EXERCISE
Where the line with "depth=depth, matrix=Matrix.Translation(centre) @" appears below, start writing out lines exactly, and finish with the line with "corner = [e", which is included; write out nothing else.

EXCERPTED DATA
= Beginning of Section =
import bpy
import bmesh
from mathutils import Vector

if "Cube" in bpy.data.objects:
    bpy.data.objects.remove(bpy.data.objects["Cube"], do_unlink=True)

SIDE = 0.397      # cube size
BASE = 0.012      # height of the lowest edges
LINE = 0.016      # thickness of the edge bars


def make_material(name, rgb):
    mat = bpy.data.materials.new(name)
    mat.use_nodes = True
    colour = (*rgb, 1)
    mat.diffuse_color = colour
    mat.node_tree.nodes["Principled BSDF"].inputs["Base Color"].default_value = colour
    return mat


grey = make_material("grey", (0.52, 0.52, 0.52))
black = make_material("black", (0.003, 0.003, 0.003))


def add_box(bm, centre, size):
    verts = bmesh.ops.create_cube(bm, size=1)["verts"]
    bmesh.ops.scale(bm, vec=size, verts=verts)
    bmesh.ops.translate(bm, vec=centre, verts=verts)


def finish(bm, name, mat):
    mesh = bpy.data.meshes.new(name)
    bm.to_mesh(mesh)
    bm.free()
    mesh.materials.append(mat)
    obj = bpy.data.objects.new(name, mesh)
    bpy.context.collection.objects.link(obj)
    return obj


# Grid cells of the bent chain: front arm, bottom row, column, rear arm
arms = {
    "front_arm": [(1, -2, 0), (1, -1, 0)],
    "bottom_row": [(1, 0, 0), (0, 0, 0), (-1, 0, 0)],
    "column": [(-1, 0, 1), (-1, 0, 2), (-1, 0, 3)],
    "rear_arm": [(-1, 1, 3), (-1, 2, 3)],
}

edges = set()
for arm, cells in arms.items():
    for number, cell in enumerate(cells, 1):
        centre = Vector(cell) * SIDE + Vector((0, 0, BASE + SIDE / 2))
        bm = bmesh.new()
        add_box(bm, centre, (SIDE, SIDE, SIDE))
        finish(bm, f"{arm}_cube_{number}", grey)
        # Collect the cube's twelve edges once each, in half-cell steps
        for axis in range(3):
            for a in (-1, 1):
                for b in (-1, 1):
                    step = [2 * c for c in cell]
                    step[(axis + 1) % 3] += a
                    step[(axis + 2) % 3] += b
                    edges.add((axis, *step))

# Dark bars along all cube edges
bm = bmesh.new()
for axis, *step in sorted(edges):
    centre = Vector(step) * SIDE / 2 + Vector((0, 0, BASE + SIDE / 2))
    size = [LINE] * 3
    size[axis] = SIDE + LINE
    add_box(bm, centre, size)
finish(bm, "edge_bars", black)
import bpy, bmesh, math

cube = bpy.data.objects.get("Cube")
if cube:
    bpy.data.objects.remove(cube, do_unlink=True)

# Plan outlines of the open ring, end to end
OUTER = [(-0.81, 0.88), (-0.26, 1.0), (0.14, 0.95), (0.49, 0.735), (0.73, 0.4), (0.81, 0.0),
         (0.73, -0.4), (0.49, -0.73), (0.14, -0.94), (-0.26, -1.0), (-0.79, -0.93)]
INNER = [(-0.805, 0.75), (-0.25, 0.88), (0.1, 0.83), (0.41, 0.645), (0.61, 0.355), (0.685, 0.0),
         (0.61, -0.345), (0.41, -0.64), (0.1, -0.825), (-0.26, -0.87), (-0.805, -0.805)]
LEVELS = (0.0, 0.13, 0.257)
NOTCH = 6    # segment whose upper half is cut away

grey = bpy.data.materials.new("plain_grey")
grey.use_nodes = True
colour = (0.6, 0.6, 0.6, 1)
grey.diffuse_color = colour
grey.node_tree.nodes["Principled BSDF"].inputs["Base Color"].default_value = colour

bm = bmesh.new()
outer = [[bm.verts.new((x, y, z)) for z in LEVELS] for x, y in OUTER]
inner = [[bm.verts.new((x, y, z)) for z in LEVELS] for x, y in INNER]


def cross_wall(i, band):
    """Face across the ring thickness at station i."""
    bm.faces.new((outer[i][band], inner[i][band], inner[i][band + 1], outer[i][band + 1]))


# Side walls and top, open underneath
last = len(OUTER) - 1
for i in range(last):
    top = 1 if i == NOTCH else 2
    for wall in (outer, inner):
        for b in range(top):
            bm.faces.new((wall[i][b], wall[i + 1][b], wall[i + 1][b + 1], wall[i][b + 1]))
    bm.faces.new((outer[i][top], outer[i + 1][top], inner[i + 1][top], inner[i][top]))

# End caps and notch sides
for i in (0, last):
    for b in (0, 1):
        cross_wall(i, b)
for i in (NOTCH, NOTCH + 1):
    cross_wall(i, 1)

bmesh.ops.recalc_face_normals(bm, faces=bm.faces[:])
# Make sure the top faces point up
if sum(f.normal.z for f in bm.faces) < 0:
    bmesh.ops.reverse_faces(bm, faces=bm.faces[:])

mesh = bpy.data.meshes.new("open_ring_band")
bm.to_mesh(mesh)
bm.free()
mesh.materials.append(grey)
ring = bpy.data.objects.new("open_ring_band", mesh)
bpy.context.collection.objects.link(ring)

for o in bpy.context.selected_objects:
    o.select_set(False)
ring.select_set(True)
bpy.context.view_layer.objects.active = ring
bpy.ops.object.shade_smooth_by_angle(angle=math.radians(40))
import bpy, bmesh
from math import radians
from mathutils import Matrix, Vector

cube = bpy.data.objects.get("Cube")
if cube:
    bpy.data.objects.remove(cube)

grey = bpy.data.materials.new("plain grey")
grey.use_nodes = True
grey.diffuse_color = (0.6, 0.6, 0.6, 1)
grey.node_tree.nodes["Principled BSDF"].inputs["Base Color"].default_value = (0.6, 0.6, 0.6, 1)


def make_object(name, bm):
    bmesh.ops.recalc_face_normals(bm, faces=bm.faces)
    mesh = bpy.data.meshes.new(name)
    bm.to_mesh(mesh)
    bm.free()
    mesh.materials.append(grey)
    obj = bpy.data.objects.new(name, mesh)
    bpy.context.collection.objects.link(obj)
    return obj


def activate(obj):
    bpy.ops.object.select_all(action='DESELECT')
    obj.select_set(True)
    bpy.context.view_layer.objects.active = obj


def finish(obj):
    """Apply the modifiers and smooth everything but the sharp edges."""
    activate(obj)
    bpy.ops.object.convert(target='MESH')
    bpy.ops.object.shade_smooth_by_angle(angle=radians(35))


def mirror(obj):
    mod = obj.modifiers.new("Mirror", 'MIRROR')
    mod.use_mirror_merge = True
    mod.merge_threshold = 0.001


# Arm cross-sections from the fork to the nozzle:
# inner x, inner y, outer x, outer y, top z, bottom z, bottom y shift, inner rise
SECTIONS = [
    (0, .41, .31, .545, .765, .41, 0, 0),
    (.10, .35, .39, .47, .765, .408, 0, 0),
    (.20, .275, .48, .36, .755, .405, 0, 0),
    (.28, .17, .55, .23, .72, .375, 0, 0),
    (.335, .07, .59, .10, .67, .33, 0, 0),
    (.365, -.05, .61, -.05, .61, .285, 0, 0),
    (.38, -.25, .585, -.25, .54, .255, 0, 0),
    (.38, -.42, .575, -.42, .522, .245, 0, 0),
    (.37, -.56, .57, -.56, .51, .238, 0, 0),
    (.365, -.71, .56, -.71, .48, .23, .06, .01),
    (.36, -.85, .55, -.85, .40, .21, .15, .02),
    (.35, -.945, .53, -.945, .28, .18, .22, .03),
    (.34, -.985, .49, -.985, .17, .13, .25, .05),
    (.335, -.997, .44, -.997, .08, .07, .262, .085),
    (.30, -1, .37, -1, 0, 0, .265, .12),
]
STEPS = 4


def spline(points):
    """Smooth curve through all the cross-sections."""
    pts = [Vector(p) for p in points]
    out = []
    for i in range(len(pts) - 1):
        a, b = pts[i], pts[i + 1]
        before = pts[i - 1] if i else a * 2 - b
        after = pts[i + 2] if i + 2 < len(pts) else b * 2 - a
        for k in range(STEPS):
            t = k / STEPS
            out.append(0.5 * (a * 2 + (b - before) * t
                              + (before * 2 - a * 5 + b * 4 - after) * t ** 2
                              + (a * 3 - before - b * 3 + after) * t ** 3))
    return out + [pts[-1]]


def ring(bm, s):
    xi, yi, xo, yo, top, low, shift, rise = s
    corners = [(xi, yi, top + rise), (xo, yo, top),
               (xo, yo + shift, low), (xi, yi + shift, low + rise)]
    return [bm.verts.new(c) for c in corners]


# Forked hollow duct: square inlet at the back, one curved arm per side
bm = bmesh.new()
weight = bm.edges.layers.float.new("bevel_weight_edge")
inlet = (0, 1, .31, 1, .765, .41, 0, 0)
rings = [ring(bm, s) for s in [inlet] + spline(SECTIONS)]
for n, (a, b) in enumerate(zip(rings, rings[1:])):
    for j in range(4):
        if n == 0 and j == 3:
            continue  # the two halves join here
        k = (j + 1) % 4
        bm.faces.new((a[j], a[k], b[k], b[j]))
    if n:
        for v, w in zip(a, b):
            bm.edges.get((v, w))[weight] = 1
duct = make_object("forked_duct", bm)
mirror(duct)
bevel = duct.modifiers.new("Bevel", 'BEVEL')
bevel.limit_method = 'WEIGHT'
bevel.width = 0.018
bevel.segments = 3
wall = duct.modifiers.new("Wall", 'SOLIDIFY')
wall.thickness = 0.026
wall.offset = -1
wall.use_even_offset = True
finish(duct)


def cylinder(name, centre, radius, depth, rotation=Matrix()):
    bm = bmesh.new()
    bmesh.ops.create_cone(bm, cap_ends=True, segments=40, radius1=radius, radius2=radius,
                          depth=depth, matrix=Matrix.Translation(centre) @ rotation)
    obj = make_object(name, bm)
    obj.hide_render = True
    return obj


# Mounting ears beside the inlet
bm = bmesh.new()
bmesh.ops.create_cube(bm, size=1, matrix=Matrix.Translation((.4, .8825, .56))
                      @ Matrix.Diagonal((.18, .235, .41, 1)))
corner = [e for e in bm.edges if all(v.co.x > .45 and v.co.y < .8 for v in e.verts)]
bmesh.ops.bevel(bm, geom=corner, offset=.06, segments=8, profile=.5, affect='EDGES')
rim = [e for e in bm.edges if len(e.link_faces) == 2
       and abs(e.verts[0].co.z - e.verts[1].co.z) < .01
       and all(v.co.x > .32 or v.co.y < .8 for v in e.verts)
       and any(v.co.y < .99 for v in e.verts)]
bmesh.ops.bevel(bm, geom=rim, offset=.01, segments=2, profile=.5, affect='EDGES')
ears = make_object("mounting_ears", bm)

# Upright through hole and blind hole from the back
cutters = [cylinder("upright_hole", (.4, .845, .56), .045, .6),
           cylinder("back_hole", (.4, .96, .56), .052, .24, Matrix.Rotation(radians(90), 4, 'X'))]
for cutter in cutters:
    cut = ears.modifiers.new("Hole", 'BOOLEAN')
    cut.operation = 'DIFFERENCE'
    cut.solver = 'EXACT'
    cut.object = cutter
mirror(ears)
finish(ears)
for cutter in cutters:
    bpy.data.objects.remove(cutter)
= End of Section =
THE COMPLETED TASK
                          depth=depth, matrix=Matrix.Translation(centre) @ rotation)
    obj = make_object(name, bm)
    obj.hide_render = True
    return obj


# Mounting ears beside the inlet
bm = bmesh.new()
bmesh.ops.create_cube(bm, size=1, matrix=Matrix.Translation((.4, .8825, .56))
                      @ Matrix.Diagonal((.18, .235, .41, 1)))
corner = [e for e in bm.edges if all(v.co.x > .45 and v.co.y < .8 for v in e.verts)]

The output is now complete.